Winner: Xbox Music
With all tunes being equal on the selection front, let’s take a look at pricing: Which streaming service dishes out dirty deeds dirt cheap? Again, it’s a close call. Disregarding the à-la-carte Xbox Music Store downloads, a full subscription to either streaming service costs $10 per month, and each offers up free and unlimited ad-supported listening, as well.
Spotify shines in the details, however. The old hand offers truly unlimited ad-supported listening, while Xbox Music says its free ride drops to a fixed number of monthly hours after half a year of rocking out. Spotify also offers a $5/month plan for listeners who want to ditch the ads on their PC client but don’t want the full subscription’s mobile and home theater device support.
Speaking of device support, people who haven’t drunk the Microsoft Kool-Aid need not apply at Xbox Music. The service’s native Windows 8 inclusion is a killer feature that services like Spotify can only dream about, but Xbox Music’s non-PC support is limited to the Xbox 360 and the Windows Phone 8 handsets—you know, the phone platform that isn’t selling any units. Microsoft promises Android and iOS support will pop up sometime in the next year, but Windows Phone 7 and Windows 7 users will be stuck with Zune Marketplace forever.
Or, more likely, Spotify. Spotify works with Windows 7 and Windows 8 alike, while a $10 premium subscription opens up streaming to all the major mobile phone platforms and several major home theater electronics.
Click the next page for round four (audio quality), round 5 (interface), and the final conclusion
Which service delivers sweeter sounding music to listeners’ ears? When it comes to free music streaming, the answer is neither. Xbox Music’s 192kb/s tunes technically outgun Spotify’s 160kb/s stream, but both sound equally ho-hum to the indiscriminate ear: neither horrible nor noteworthy.

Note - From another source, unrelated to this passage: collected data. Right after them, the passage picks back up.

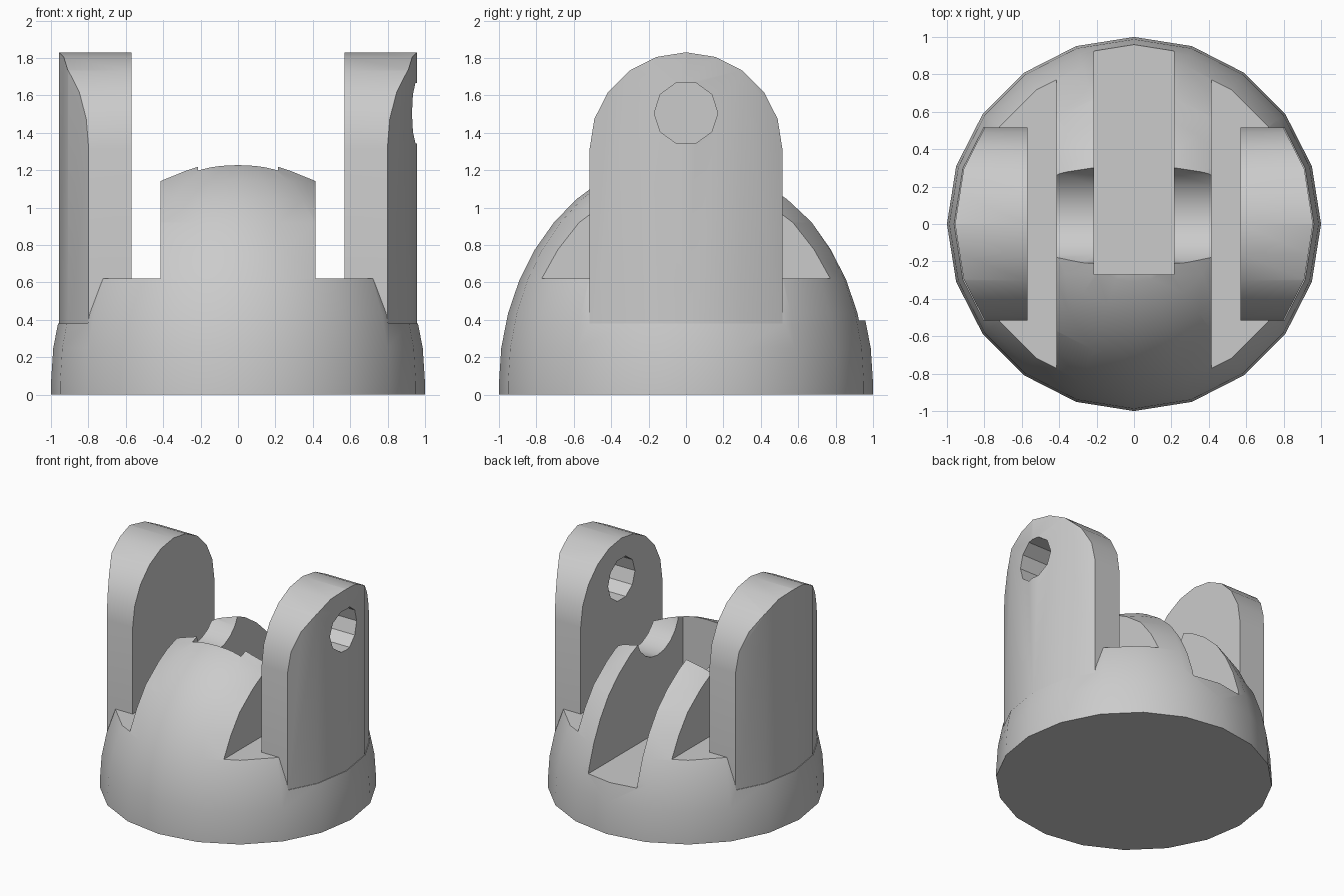
import bpy, bmesh
from math import sin, cos, pi

if "Cube" in bpy.data.objects:
    bpy.data.objects.remove(bpy.data.objects["Cube"])

SIDES = 20

grey = bpy.data.materials.new("plain_grey")
grey.use_nodes = True
grey.diffuse_color = (0.6, 0.6, 0.6, 1)
grey.node_tree.nodes["Principled BSDF"].inputs["Base Color"].default_value = (0.6, 0.6, 0.6, 1)


def finish(name, bm):
    """Turn a bmesh into a named grey object."""
    bmesh.ops.recalc_face_normals(bm, faces=bm.faces)
    mesh = bpy.data.meshes.new(name)
    bm.to_mesh(mesh)
    bm.free()
    mesh.materials.append(grey)
    obj = bpy.data.objects.new(name, mesh)
    bpy.context.collection.objects.link(obj)
    return obj


def arc(cx, cy, r, start, end, steps):
    return [(cx + r * cos(start + (end - start) * i / steps),
             cy + r * sin(start + (end - start) * i / steps)) for i in range(steps + 1)]


def circle(cx, cy, r, steps):
    return arc(cx, cy, r, 0, 2 * pi, steps)[:-1]


def prism(name, points, axis, lo, hi):
    """Extrude an outline: yz outline along x, or xy outline along z."""
    bm = bmesh.new()
    place = (lambda p, t: (t, p[0], p[1])) if axis == "x" else (lambda p, t: (p[0], p[1], t))
    a = [bm.verts.new(place(p, lo)) for p in points]
    b = [bm.verts.new(place(p, hi)) for p in points]
    bm.faces.new(a)
    bm.faces.new(b)
    for i in range(len(a)):
        j = (i + 1) % len(a)
        bm.faces.new((a[i], a[j], b[j], b[i]))
    return finish(name, bm)


def box(name, x0, x1, y0, y1, z0, z1):
    return prism(name, [(x0, y0), (x1, y0), (x1, y1), (x0, y1)], "z", z0, z1)


def carve(obj, cutter, operation="DIFFERENCE"):
    """Apply a boolean and discard the cutter."""
    cutter.hide_render = True
    mod = obj.modifiers.new("cut", "BOOLEAN")
    mod.operation = operation
    mod.solver = "EXACT"
    mod.object = cutter
    bpy.context.view_layer.objects.active = obj
    bpy.ops.object.modifier_apply(modifier=mod.name)
    bpy.data.objects.remove(cutter)


def smooth(obj):
    bpy.ops.object.select_all(action="DESELECT")
    obj.select_set(True)
    bpy.context.view_layer.objects.active = obj
    bpy.ops.object.shade_smooth_by_angle(angle=pi / 6)


# Domed base: short straight rim, then a tall elliptical dome
RIM, RISE = 0.06, 1.215
rings = 10
profile = [(0, 0), (1, 0)]
profile += [(cos(i * pi / 2 / rings), RIM + RISE * sin(i * pi / 2 / rings)) for i in range(rings)]
profile.append((0, RIM + RISE))
bm = bmesh.new()
verts = [bm.verts.new((r, 0, z)) for r, z in profile]
edges = [bm.edges.new(pair) for pair in zip(verts, verts[1:])]
bmesh.ops.spin(bm, geom=verts + edges, cent=(0, 0, 0), axis=(0, 0, 1),
               angle=2 * pi, steps=SIDES)
bmesh.ops.remove_doubles(bm, verts=bm.verts, dist=0.0005)
bmesh.ops.dissolve_degenerate(bm, edges=bm.edges, dist=0.0005)
base = finish("domed_base", bm)

# Flat ledges beside the central ridge, and seats for the two uprights
for s in (-1, 1):
    x0, x1 = sorted((s * 0.415, s * 1.2))
    carve(base, box("ledge_cutter", x0, x1, -1.2, 1.2, 0.62, 2))
    x0, x1 = sorted((s * 0.6, s * 1.2))
    carve(base, box("seat_cutter", x0, x1, -0.515, 0.515, 0.38, 2))

# Slot open to the back, and a round cross groove over the ridge
carve(base, box("slot_cutter", -0.215, 0.215, -0.27, 1.2, 0.395, 2))
carve(base, prism("groove_cutter", circle(0.05, 1.28, 0.27, SIDES), "x", -0.6, 0.6))
smooth(base)

# Round-topped uprights with curved outer faces; only the +x one is bored
outline = [(-0.515, 0.3), (0.515, 0.3)] + arc(0, 1.315, 0.515, 0, pi, SIDES // 2)
for s, name in ((1, "left_upright"), (-1, "right_upright")):
    x0, x1 = sorted((s * 0.57, s * 1.1))
    upright = prism(name, outline, "x", x0, x1)
    carve(upright, prism("outer_curve", circle(0, 0, 0.957, SIDES), "z", 0.1, 2.2), "INTERSECT")
    if s > 0:
        carve(upright, prism("pin_hole", circle(0, 1.505, 0.17, 10), "x", 0.4, 1.3))
    smooth(upright)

Xbox Music’s pay-per-download tracks offer a better listening experience at 256kb/s, but streaming music maestros will want to check out Spotify’s $10 premium service, which slings out its dulcet tones at a sultry 320kb/s. Internet-based music quality doesn’t get any better than that. (Be sure to keep a close eye on your data usage on mobile devices, though!)

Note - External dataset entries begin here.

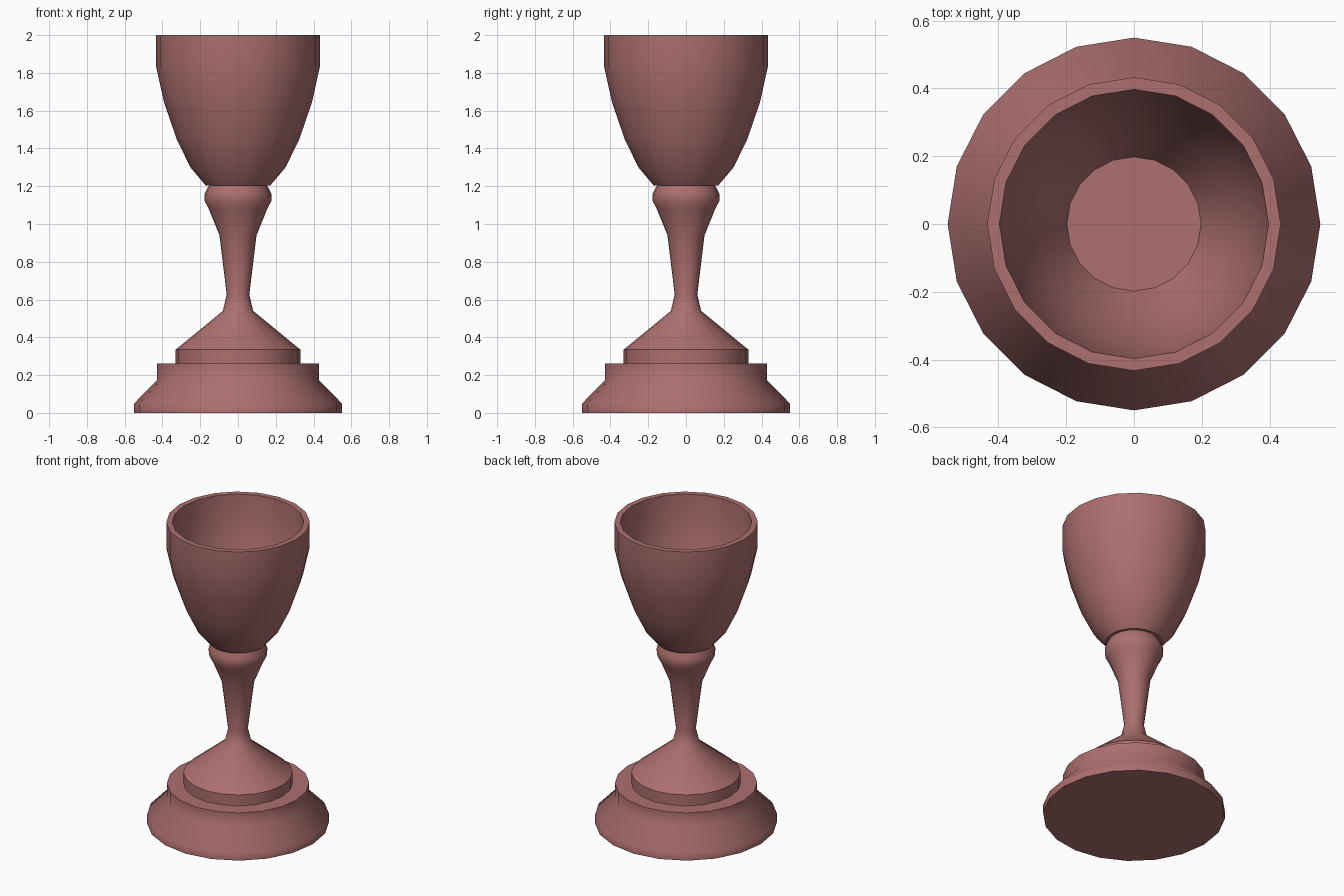
import bpy, bmesh, math

if "Cube" in bpy.data.objects:
    bpy.data.objects.remove(bpy.data.objects["Cube"])

SIDES = 20

mat = bpy.data.materials.new("dull_red")
mat.diffuse_color = (0.42, 0.16, 0.16, 1)
mat.use_nodes = True
mat.node_tree.nodes["Principled BSDF"].inputs["Base Color"].default_value = mat.diffuse_color


def lathe(name, profile):
    """Spin an (r, z) profile into a closed solid; the first and last rings are capped."""
    bm = bmesh.new()
    rings = []
    for r, z in profile:
        rings.append([bm.verts.new((r * math.cos(2 * math.pi * i / SIDES),
                                    r * math.sin(2 * math.pi * i / SIDES), z))
                      for i in range(SIDES)])
    for a, b in zip(rings, rings[1:]):
        for i in range(SIDES):
            j = (i + 1) % SIDES
            bm.faces.new((a[i], a[j], b[j], b[i]))
    bm.faces.new(rings[0][::-1])
    bm.faces.new(rings[-1])
    bmesh.ops.recalc_face_normals(bm, faces=bm.faces)
    mesh = bpy.data.meshes.new(name)
    bm.to_mesh(mesh)
    bm.free()
    mesh.materials.append(mat)
    ob = bpy.data.objects.new(name, mesh)
    bpy.context.collection.objects.link(ob)
    bpy.ops.object.select_all(action='DESELECT')
    ob.select_set(True)
    bpy.context.view_layer.objects.active = ob
    bpy.ops.object.shade_smooth_by_angle(angle=math.radians(47))
    return ob


# flared base plate
lathe("base", [(0.55, 0), (0.55, 0.05), (0.43, 0.172), (0.43, 0.262)])

# step, cone, thin stem and knob under the cup
lathe("stem", [(0.33, 0.25), (0.33, 0.335), (0.08, 0.54), (0.06, 0.627),
               (0.098, 0.94), (0.155, 1.08), (0.176, 1.12), (0.177, 1.16),
               (0.148, 1.215)])

# hollow cup: outside up to the rim, then down the inside to the floor
lathe("cup", [(0.172, 1.205), (0.252, 1.30), (0.325, 1.45), (0.392, 1.645),
              (0.433, 1.83), (0.433, 2.0),
              (0.397, 2.0), (0.392, 1.83), (0.352, 1.645), (0.285, 1.45),
              (0.198, 1.29)])
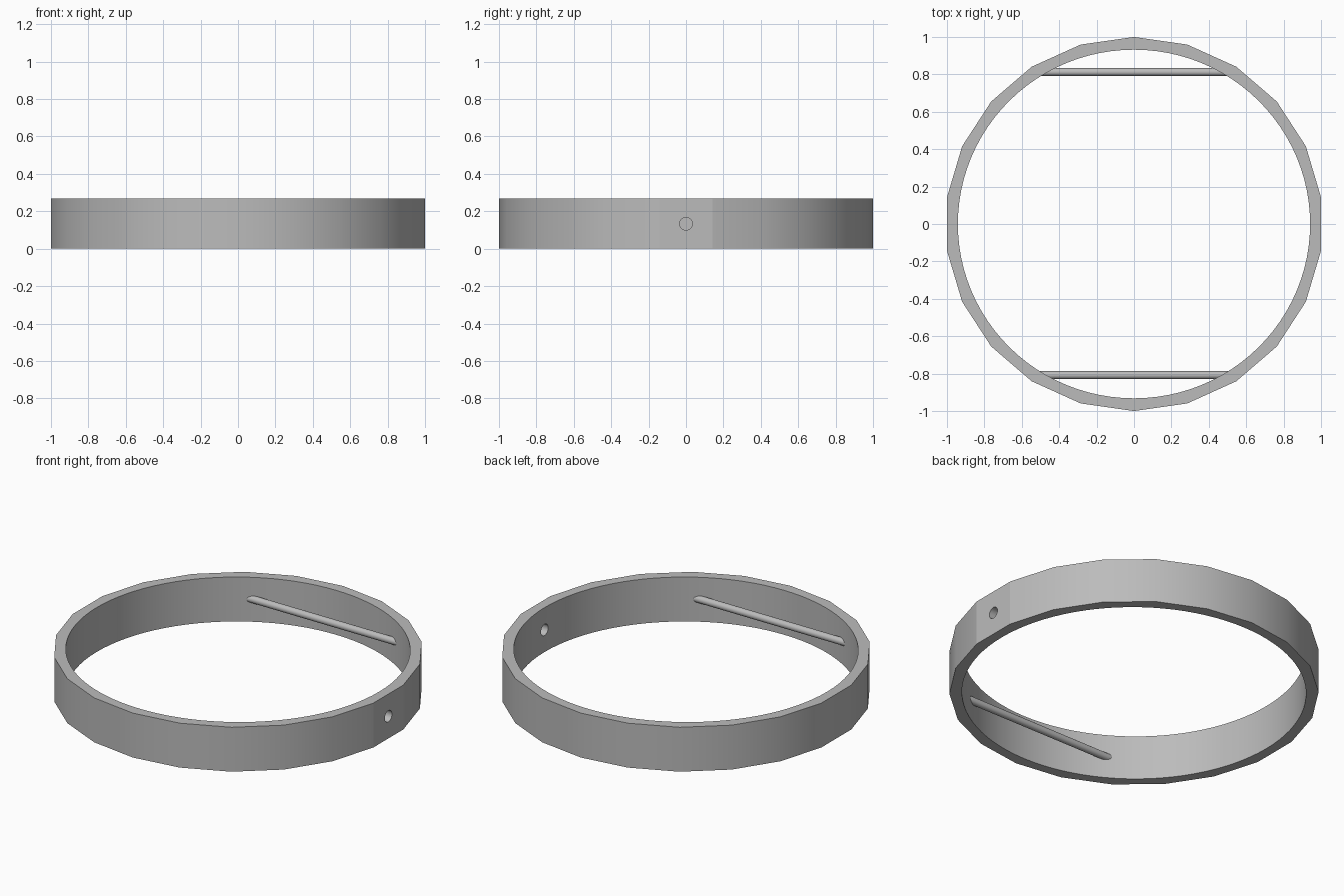
import bpy
import math

if "Cube" in bpy.data.objects:
    bpy.data.objects.remove(bpy.data.objects["Cube"], do_unlink=True)

HEIGHT = 0.267
MID = HEIGHT / 2
SIDES = 22
STRETCH = 1 / math.cos(math.pi / SIDES)   # ring is slightly wider in x

grey = bpy.data.materials.new("satin_grey")
grey.use_nodes = True
grey.diffuse_color = (0.5, 0.5, 0.5, 1)
grey.node_tree.nodes["Principled BSDF"].inputs["Base Color"].default_value = (0.5, 0.5, 0.5, 1)


def cylinder(name, sides, radius, depth, location, along_x=False, stretch=1):
    turn = (0, math.pi / 2, 0) if along_x else (0, 0, 0)
    bpy.ops.mesh.primitive_cylinder_add(vertices=sides, radius=radius, depth=depth,
                                        location=location, rotation=turn)
    obj = bpy.context.object
    obj.name = name
    obj.scale.x = stretch
    bpy.ops.object.transform_apply(location=True, rotation=True, scale=True)
    obj.data.materials.append(grey)
    return obj


def activate(obj):
    bpy.ops.object.select_all(action="DESELECT")
    obj.select_set(True)
    bpy.context.view_layer.objects.active = obj


def cut(target, cutter):
    cutter.hide_render = True
    mod = target.modifiers.new("cut", "BOOLEAN")
    mod.operation = "DIFFERENCE"
    mod.solver = "EXACT"
    mod.object = cutter
    activate(target)
    bpy.ops.object.modifier_apply(modifier=mod.name)
    bpy.data.objects.remove(cutter, do_unlink=True)


# Faceted ring with a round bore and a small pin hole in its +x wall
ring = cylinder("ring", SIDES, 1, HEIGHT, (0, 0, MID), stretch=STRETCH)
cut(ring, cylinder("bore_cutter", 96, 0.932, 1, (0, 0, MID), stretch=STRETCH))
cut(ring, cylinder("pin_hole_cutter", 32, 0.034, 0.4, (0.97, 0, MID), along_x=True))
activate(ring)
bpy.ops.object.shade_smooth_by_angle(angle=math.radians(30))

# Crisp borders on the flat facet around the pin hole
mesh = ring.data
for face in mesh.polygons:
    if face.normal.x > 0.99 and face.center.x > 0.98:
        borders = set(face.edge_keys)
        for edge in mesh.edges:
            if edge.key in borders:
                edge.use_edge_sharp = True

# Strap bars across the front and back
for name, y in (("front_bar", -0.808), ("back_bar", 0.812)):
    bar = cylinder(name, 32, 0.021, 1.04, (0, y, MID), along_x=True)
    activate(bar)
    bpy.ops.object.shade_smooth_by_angle(angle=math.radians(30))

Spotify ain’t purdy, but the janky UI hides powerful control options, including a bevy of handy-dandy apps.
We really, really wanted to give this round to Xbox Music. The Modern-style app delivers appealing visuals in spades, whereas Spotify’s cluttered black interface gives us the heebie-jeebies every time we gaze our tired eyes upon it.
Despite Xbox Music’s beautiful facade, however, Spotify’s clutter makes it much more useful in everyday practice. A fountain of information hides in the abundant options littering the left-hand column, searching works great, and there’s an array of advanced tools you can use to become a true Spotify power user (see our Spotify Cheat Sheet here ).
Xbox Music simply sacrifices too much navigational ease in order to look pretty and pimp paid downloads. On the other hand, we like that those paid downloads seamlessly fuse with your favorite streaming tracks in the My Music section.
It may not be pretty and it may not be new, but after winning four of the five rounds here—and tying on the fifth if you’re only interested in streaming—Spotify is definitely still the champ, emerging unscathed in two hard-fought heavyweight bouts. (See the Rdio K.O. at bit.ly/uLzOab .) Xbox Music is a deep and stylish option for Windows 8 users, but pretty much only Windows 8 users; that won’t cut it against the champion.